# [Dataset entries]
......
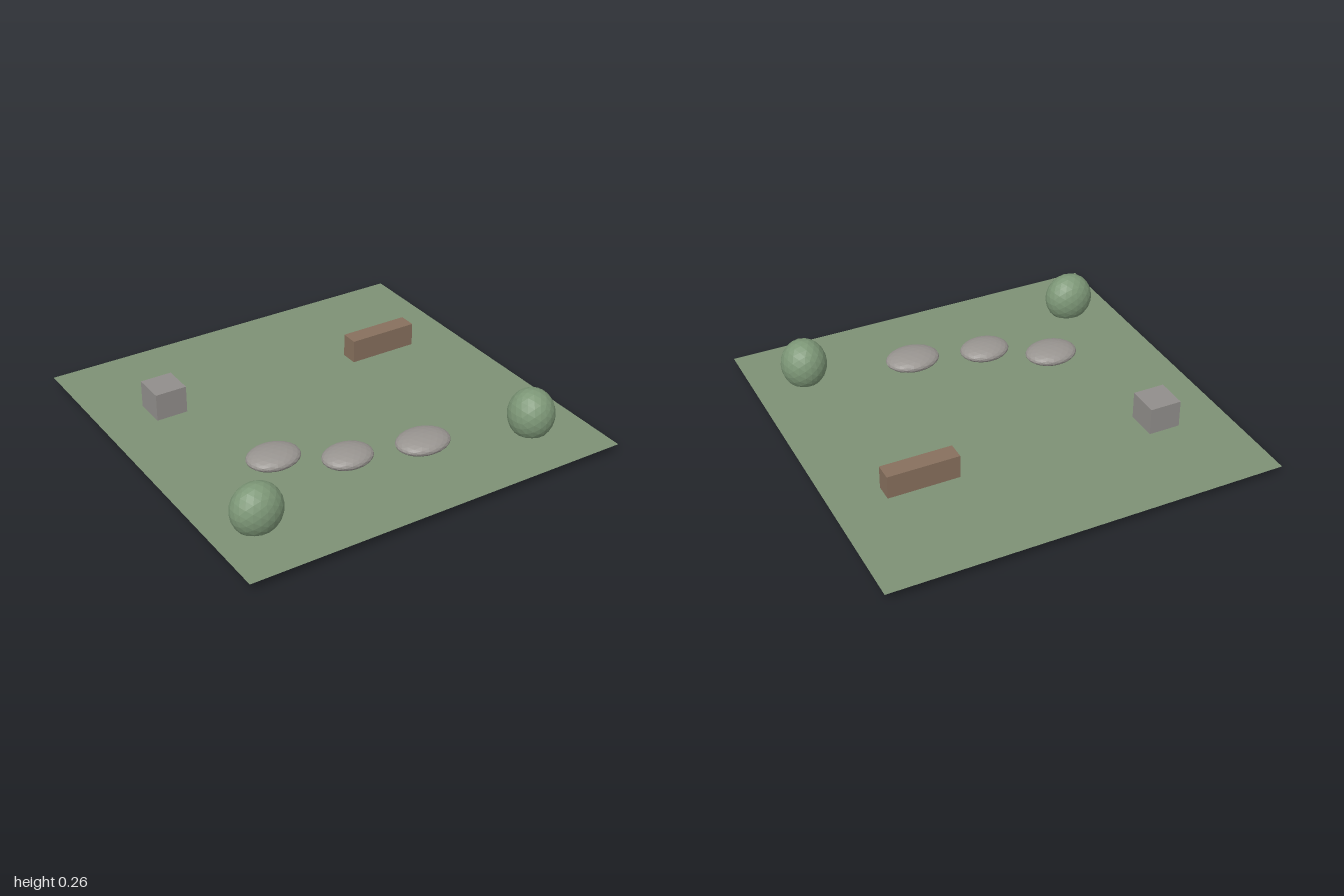
import * as THREE from 'three';

const GROUND_Y = 0.04;

function material(name, color) {
  const m = new THREE.MeshStandardMaterial({ color });
  m.name = name;
  return m;
}

export function createModel() {
  const group = new THREE.Group();
  const grass = material('grass green', 0x7d9175);
  grass.side = THREE.DoubleSide;
  const leaf = material('leaf green', 0x7d9777);
  const stone = material('stone grey', 0x989490);
  const block = material('block grey', 0x918e8b);
  const wood = material('wood brown', 0x87705d);

  function add(name, geometry, mat, x, y, z) {
    const mesh = new THREE.Mesh(geometry, mat);
    mesh.name = name;
    mesh.position.set(x, y, z);
    group.add(mesh);
  }

  // Faceted ellipsoid with one normal per face
  function ellipsoid(rx, ry, rz) {
    const g = new THREE.IcosahedronGeometry(1, 3);
    g.scale(rx, ry, rz);
    g.computeVertexNormals();
    return g;
  }

  // Thin lawn
  add('lawn', new THREE.PlaneGeometry(2, 2).rotateX(-Math.PI / 2), grass, 0, GROUND_Y, 0);

  // Round bushes, sunk slightly through the lawn
  add('rightBush', ellipsoid(0.128, 0.13, 0.104), leaf, -0.768, 0.13, 0.658);
  add('leftBush', ellipsoid(0.116, 0.13, 0.116), leaf, 0.732, 0.13, 0.673);

  // Flat stepping stones: x, z, radius x, radius z
  const stones = [
    [-0.462, 0.28, 0.135, 0.109],
    [-0.169, 0.457, 0.129, 0.104],
    [0.198, 0.538, 0.14, 0.11],
  ];
  stones.forEach(([x, z, rx, rz], i) =>
    add(`steppingStone${i + 1}`, ellipsoid(rx, 0.043, rz), stone, x, GROUND_Y + 0.043, z));

  // Stone block and wooden bench
  add('stoneBlock', new THREE.BoxGeometry(0.162, 0.14, 0.162), block, -0.661, GROUND_Y + 0.07, -0.429);
  add('bench', new THREE.BoxGeometry(0.364, 0.12, 0.091), wood, 0.556, GROUND_Y + 0.06, -0.367);

  return group;
}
......
# [What is expected]
Copy every line from the data that includes the string "const".

# [Task answer]
const GROUND_Y = 0.04;
  const m = new THREE.MeshStandardMaterial({ color });
  const group = new THREE.Group();
  const grass = material('grass green', 0x7d9175);
  const leaf = material('leaf green', 0x7d9777);
  const stone = material('stone grey', 0x989490);
  const block = material('block grey', 0x918e8b);
  const wood = material('wood brown', 0x87705d);
    const mesh = new THREE.Mesh(geometry, mat);
    const g = new THREE.IcosahedronGeometry(1, 3);
  const stones = [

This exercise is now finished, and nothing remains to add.